The 24-year-old woman survived her injuries.

Hicks pleaded guilty to criminal attempted murder, two counts of aggravated assault, burglary in the first degree, possession of a firearm during the commission of a felony, possession of a firearm by a convicted felon, and two counts of aggravated battery Family Violence.

He was sentenced by Judge Sakrison to 20 years behind bars, 300 hours of community service, plus an order to stay away from the victim and her family, stated Skandalakis.

The suspect stood in front of Sakrison again on Thursday and alleged Rhodes never told him he had the option to go to trial.
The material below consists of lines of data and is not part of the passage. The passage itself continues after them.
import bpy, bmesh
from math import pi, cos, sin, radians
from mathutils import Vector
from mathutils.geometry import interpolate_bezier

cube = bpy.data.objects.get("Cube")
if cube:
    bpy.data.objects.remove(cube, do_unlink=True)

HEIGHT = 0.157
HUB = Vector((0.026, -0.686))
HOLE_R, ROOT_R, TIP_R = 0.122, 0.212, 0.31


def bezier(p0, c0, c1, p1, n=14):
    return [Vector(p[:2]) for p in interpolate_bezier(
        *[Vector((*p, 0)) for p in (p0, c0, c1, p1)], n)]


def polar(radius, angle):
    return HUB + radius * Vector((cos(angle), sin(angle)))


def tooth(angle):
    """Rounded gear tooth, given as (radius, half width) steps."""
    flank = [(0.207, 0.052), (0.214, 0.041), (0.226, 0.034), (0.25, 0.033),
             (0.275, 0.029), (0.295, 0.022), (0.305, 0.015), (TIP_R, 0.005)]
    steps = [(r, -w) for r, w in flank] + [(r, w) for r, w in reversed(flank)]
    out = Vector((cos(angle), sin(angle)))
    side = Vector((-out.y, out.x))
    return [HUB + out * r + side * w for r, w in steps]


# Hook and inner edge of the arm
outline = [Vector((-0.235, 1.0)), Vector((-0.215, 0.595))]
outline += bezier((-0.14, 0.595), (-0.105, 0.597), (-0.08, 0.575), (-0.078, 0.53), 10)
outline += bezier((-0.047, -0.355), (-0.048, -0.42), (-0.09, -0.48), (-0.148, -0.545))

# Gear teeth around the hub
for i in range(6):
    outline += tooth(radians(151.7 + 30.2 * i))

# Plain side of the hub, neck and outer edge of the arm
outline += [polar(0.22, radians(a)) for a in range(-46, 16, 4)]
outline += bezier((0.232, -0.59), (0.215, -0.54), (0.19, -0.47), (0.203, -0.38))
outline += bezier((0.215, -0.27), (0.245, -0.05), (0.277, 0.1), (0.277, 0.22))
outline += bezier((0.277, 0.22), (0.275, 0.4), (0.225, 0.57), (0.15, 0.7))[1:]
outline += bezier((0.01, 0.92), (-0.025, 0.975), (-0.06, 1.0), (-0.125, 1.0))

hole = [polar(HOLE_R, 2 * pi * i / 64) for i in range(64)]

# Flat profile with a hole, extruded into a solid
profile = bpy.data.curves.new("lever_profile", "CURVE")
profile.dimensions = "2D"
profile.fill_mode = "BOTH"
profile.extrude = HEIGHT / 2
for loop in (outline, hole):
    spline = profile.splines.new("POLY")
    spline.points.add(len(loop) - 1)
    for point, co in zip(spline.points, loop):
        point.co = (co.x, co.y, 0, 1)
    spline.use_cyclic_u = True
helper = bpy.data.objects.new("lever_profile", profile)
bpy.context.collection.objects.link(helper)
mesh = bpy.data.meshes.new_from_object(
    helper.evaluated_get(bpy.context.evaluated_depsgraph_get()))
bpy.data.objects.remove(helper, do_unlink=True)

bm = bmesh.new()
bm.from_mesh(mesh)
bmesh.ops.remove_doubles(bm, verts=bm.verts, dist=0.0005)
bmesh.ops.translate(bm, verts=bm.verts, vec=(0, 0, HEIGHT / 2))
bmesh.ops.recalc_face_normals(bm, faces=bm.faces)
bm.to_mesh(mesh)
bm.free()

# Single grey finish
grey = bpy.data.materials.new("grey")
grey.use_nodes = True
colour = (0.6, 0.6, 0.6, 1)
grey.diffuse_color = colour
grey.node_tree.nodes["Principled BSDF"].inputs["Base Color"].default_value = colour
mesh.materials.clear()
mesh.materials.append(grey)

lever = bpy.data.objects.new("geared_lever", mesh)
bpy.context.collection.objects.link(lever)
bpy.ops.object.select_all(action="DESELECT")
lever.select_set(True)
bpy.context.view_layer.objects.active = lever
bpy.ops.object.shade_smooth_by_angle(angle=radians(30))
Hicks also stated he did not understand charges against him, the range of sentencing, nor did he understand his constitutional rights, among other things.

Troup County Assistant District Attorney Brett Adams showed Hicks the documents where he initialed he did understand his rights before he pleaded guilty in September.

“So you were lying when you initialed these papers,” Adams asked Hicks on the stand. “Were you, in fact, told of your rights and said you understood them? Or were you not? So everything in those documents was made up?”

“Sir, I tell you the truth, I ain’t all that bright,” Hicks replied. “I didn’t even finish school. I don’t know what’s right … Tell you the truth … I wasn’t lying… I don’t know. I can’t really say … I don’t really remember.”

The man also testified he felt that Rhodes “railroaded” him into taking a blind plea.

“I never got the proper tools to go to trial,” Hicks said.

“So you felt like you would lose at trial?” Adams asked.

“Yes, sir,” Hicks said.

“(You felt) Railroaded by your attorney?” Defense lawyer Tyler Moffitt asked Hicks on cross examination.

“Yes,” Hicks said.

Moffitt is now representing Hicks.

Defense attorney Cliff Rhoades also took stand on Thursday. He testified he advised his client it “was in his best interest” to plead guilty in the case.

Judge Sakrison agreed with the state and denied Hicks motion to withdraw his guilty plea.

If Hicks had gone to trial and found guilty he would have faced more than 100 years behind bars, Sakrison added.

Melanie Ruberti is a reporter with LaGrange Daily News. She can be reached at 706-884-7311, ext. 2156.